WHAT DID WHITE OVERLOOK?
Millionaire Chess Op Las Vegas 2015.10.11 Akobian, Var.–Barcenilla, R: 26.Rd8+! (The first point is that if 26…Rxd8 27.Bxc4 Rac8 28.Bxf7+ Kxf7 29.Rc5 and White wins easily ) 26…Bf8 and now the way to force immediate resignation is 27.Rxe5! when the threat of Rg5+ and Bd4(+) is devastating. In the game White played less precise with 27.Rxf8+ Kxf8 28.Bc5+ Rxc5 29.Rxc5, though still had enough advantage to win the game. Black resigned on the 35th move.

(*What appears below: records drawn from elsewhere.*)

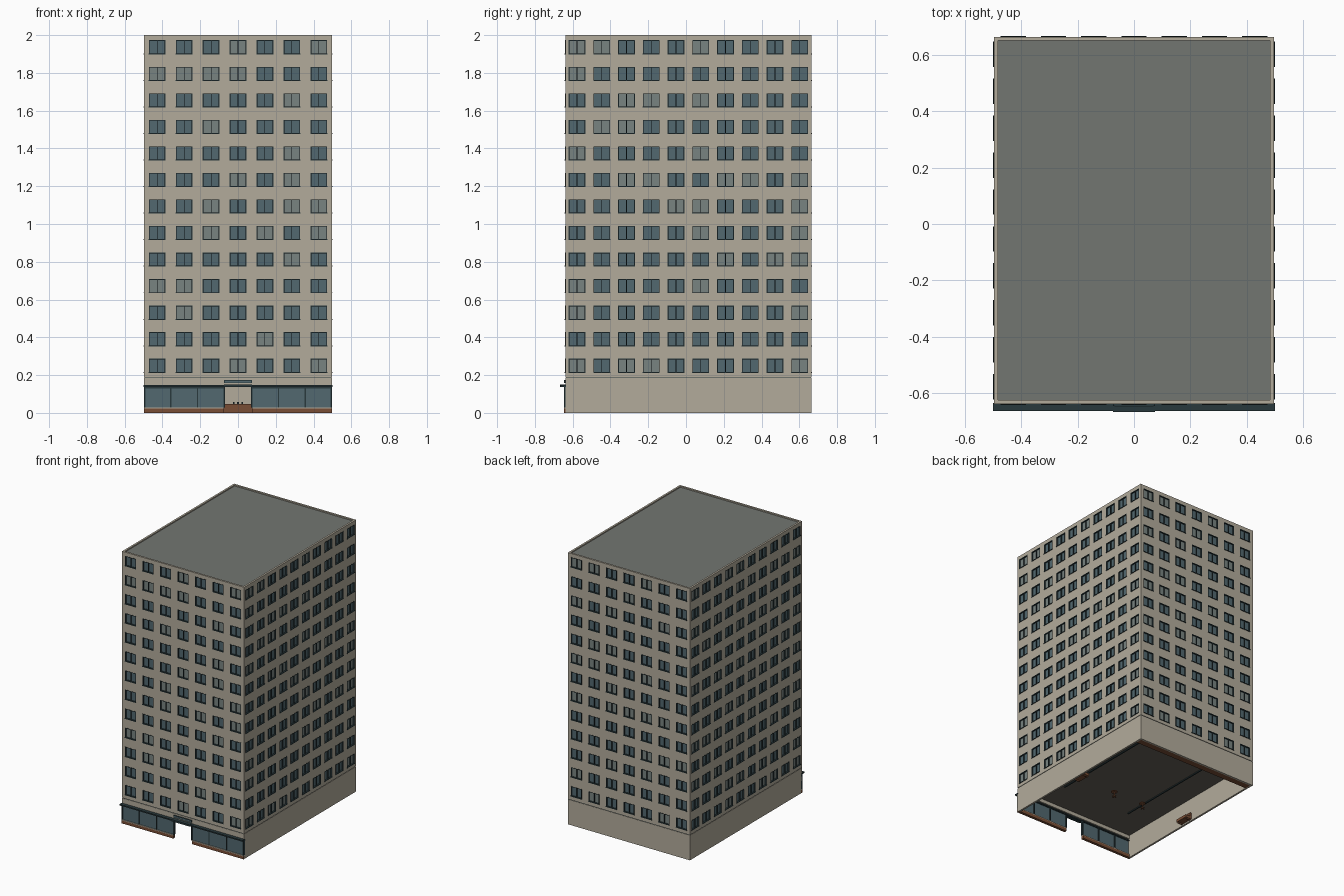
import bpy, bmesh, math, random
from mathutils import Matrix, Vector

if "Cube" in bpy.data.objects:
    bpy.data.objects.remove(bpy.data.objects["Cube"])

random.seed(4)
HX, HY, CY = 0.497, 0.6515, 0.0125      # half width, half depth, y centre of the tower
FRONT, BACK = CY - HY, CY + HY
FLOORS, PITCH, Z0 = 13, 0.1405, 0.25    # window rows
WW, WH = 0.088, 0.074                   # window opening
T = 0.014                               # wall thickness


def mat(name, r, g, b):
    m = bpy.data.materials.new(name)
    m.diffuse_color = (r, g, b, 1)
    m.use_nodes = True
    m.node_tree.nodes["Principled BSDF"].inputs["Base Color"].default_value = m.diffuse_color
    return m


WALL = mat("concrete", 0.45, 0.41, 0.33)
ROOF = mat("roofing", 0.17, 0.18, 0.165)
DARK = mat("dark_metal", 0.022, 0.04, 0.045)
GLASS = mat("dark_glass", 0.085, 0.14, 0.16)
BLIND = mat("pale_glass", 0.19, 0.23, 0.22)
WOOD = mat("brown", 0.19, 0.075, 0.035)
CEIL = mat("ceiling", 0.13, 0.115, 0.095)


def box(bm, x0, x1, y0, y1, z0, z1, slot=0):
    m = Matrix.Translation(((x0 + x1) / 2, (y0 + y1) / 2, (z0 + z1) / 2)) \
        @ Matrix.Diagonal((abs(x1 - x0), abs(y1 - y0), abs(z1 - z0), 1))
    vs = bmesh.ops.create_cube(bm, size=1, matrix=m)["verts"]
    for f in {f for v in vs for f in v.link_faces}:
        f.material_index = slot


def finish(bm, name, mats, matrix=None):
    me = bpy.data.meshes.new(name)
    bm.to_mesh(me)
    bm.free()
    for m in mats:
        me.materials.append(m)
    ob = bpy.data.objects.new(name, me)
    if matrix:
        ob.matrix_world = matrix
    bpy.context.collection.objects.link(ob)
    return ob


def boxes(name, material, items):
    bm = bmesh.new()
    for it in items:
        box(bm, *it)
    return finish(bm, name, [material])


def facade(side, angle, half, dist, cols, pitch):
    """Wall with punched openings, plus its windows; local outside is -y."""
    mw = Matrix.Translation((0, CY, 0)) @ Matrix.Rotation(angle, 4, 'Z') @ Matrix.Translation((0, -dist, 0))
    cx = [(i - (cols - 1) / 2) * pitch for i in range(cols)]
    cz = [Z0 + i * PITCH for i in range(FLOORS)]
    us = [-half] + [c + s * WW / 2 for c in cx for s in (-1, 1)] + [half]
    zs = [0.188] + [c + s * WH / 2 for c in cz for s in (-1, 1)] + [2.0]
    # wall sheet with holes
    bm = bmesh.new()
    grid = [[bm.verts.new((u, 0, z)) for z in zs] for u in us]
    for i in range(len(us) - 1):
        for j in range(len(zs) - 1):
            if i % 2 == 0 or j % 2 == 0:
                bm.faces.new((grid[i][j], grid[i + 1][j], grid[i + 1][j + 1], grid[i][j + 1]))
    wall = finish(bm, side + "_wall", [WALL], mw)
    sol = wall.modifiers.new("thickness", 'SOLIDIFY')
    sol.thickness, sol.offset = T, -1
    # windows: frame, centre mullion, recessed glass
    bm = bmesh.new()
    a, b, e = WW / 2, WH / 2, 0.004
    for u in cx:
        for z in cz:
            box(bm, u - a, u + a, 0.009, 0.013, z - b, z + b, random.choice((1, 1, 2)))
            for s in (-1, 1):
                box(bm, u + s * a, u + s * (a - e), -0.001, 0.012, z - b, z + b)
            box(bm, u - a + e, u + a - e, -0.001, 0.012, z + b - e, z + b)
            box(bm, u - a - 0.001, u + a + 0.001, -0.003, 0.012, z - b - 0.001, z - b + e)
            box(bm, u - 0.0015, u + 0.0015, 0.001, 0.012, z - b + e, z + b - e)
    finish(bm, side + "_windows", [DARK, GLASS, BLIND], mw)


facade("front", 0, HX, HY, 7, 0.1427)
facade("right", math.pi / 2, HY, HX, 10, 0.131)
facade("back", math.pi, HX, HY, 7, 0.1427)
facade("left", -math.pi / 2, HY, HX, 10, 0.131)

# roof deck inside the parapet
boxes("roof_deck", ROOF, [(-HX + 0.008, HX - 0.008, FRONT + 0.008, BACK - 0.008, 1.97, 1.992)])

# shadow joint and ceiling above the ground floor
boxes("shadow_joint", DARK, [(-HX + 0.003, HX - 0.003, FRONT + 0.003, BACK - 0.003, 0.183, 0.19)])
boxes("lobby_ceiling", CEIL, [(-HX + 0.01, HX - 0.01, FRONT + 0.01, BACK - 0.01, 0.172, 0.184)])

# ground floor walls and front fascia
boxes("ground_floor_walls", WALL, [
    (-HX, -HX + T, FRONT, BACK, 0, 0.184),
    (HX - T, HX, FRONT, BACK, 0, 0.184),
    (-HX + T, HX - T, BACK - T, BACK, 0, 0.184),
    (-HX + T, HX - T, FRONT, FRONT + T, 0.146, 0.184)])

# shopfronts either side of the open entrance
base, sill, glass, frame = [], [], [], []
for s in (-1, 1):
    base.append((s * 0.075, s * HX, FRONT - 0.006, FRONT + T, 0, 0.022))
    sill.append((s * 0.075, s * HX, FRONT - 0.008, FRONT + T, 0.022, 0.028))
    glass.append((s * 0.075, s * (HX - 0.001), FRONT - 0.001, FRONT + 0.005, 0.028, 0.136))
    frame.append((s * 0.07, s * HX, FRONT - 0.006, FRONT + T, 0.13, 0.138))
    for x in (0.074, 0.215, 0.357, 0.494):
        frame.append((s * (x - 0.004), s * (x + 0.003), FRONT - 0.006, FRONT + 0.012, 0.028, 0.136))
boxes("shopfront_base", WOOD, base)
boxes("shopfront_sill", WALL, sill)
boxes("shopfront_glass", GLASS, glass)
boxes("shopfront_frame", DARK, frame)

# canopy and blank sign panel
boxes("canopy", DARK, [
    (-0.5, 0.5, -0.664, FRONT + 0.004, 0.138, 0.147),
    (-0.075, 0.075, -0.667, FRONT, 0.136, 0.149)])
boxes("sign_panel", DARK, [(-0.074, 0.074, FRONT - 0.007, FRONT, 0.157, 0.173)])
boxes("sign_inset", GLASS, [(-0.07, 0.07, FRONT - 0.008, FRONT, 0.160, 0.170)])

# lobby interior: counter along the back, benches, ceiling rails
boxes("back_counter", WOOD, [(-HX + T, HX - T, BACK - 0.06, BACK - T, 0, 0.048)])
boxes("counter_items", DARK, [(x - 0.004, x + 0.004, BACK - 0.045, BACK - 0.037, 0.048, 0.058)
                              for x in (-0.022, 0, 0.022)])
bench = []
for s in (-1, 1):
    bench.append((s * 0.43, s * 0.48, -0.065, 0.035, 0.008, 0.028))
    bench.append((s * 0.468, s * 0.482, -0.065, 0.035, 0.028, 0.056))
    for y in (-0.06, 0.022):
        bench.append((s * 0.435, s * 0.475, y, y + 0.008, 0, 0.008))
boxes("lobby_benches", WOOD, bench)
boxes("ceiling_rails", DARK, [(s * 0.276, s * 0.286, -0.40, 0.38, 0.165, 0.173) for s in (-1, 1)])

# small pedestal tables
bm = bmesh.new()
for x in (-0.125, 0.125):
    for r, z, h in ((0.022, 0.04, 0.006), (0.004, 0.02, 0.036)):
        bmesh.ops.create_cone(bm, cap_ends=True, segments=12, radius1=r, radius2=r, depth=h,
                              matrix=Matrix.Translation((x, -0.06, z)))
    box(bm, x - 0.018, x + 0.018, -0.063, -0.057, 0, 0.004)
    box(bm, x - 0.003, x + 0.003, -0.078, -0.042, 0, 0.004)
finish(bm, "lobby_tables", [WOOD])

Millionaire Chess Op Las Vegas 2015.10.11 Rombaldoni, Axel–Yu,Yangyi: 26…Nf6!! 27.Qh3 (Now if 27.Qe2 Qc6! 28.Be4 (what else?) when both 28…Nxe4 and 28…Rxe6 are reason enough for White to throw in the towel. Had White seen what was next, he should have tried 27.Rxf6!? Rxe1+ 28.Bxe1 Rxf6 though Black should eventually win) 27…Qc6! Again! This is the basic idea of Black’s little trap. White was hoping for 27…Bc8 when 28.f5! is an unclear mess. The game continued 28.Be4 Nxe4 29.R1xe4 Bc8! 30.Re1 Rxe6 31.Rxe6 Qf3 32.Be1 Bxf4 0-1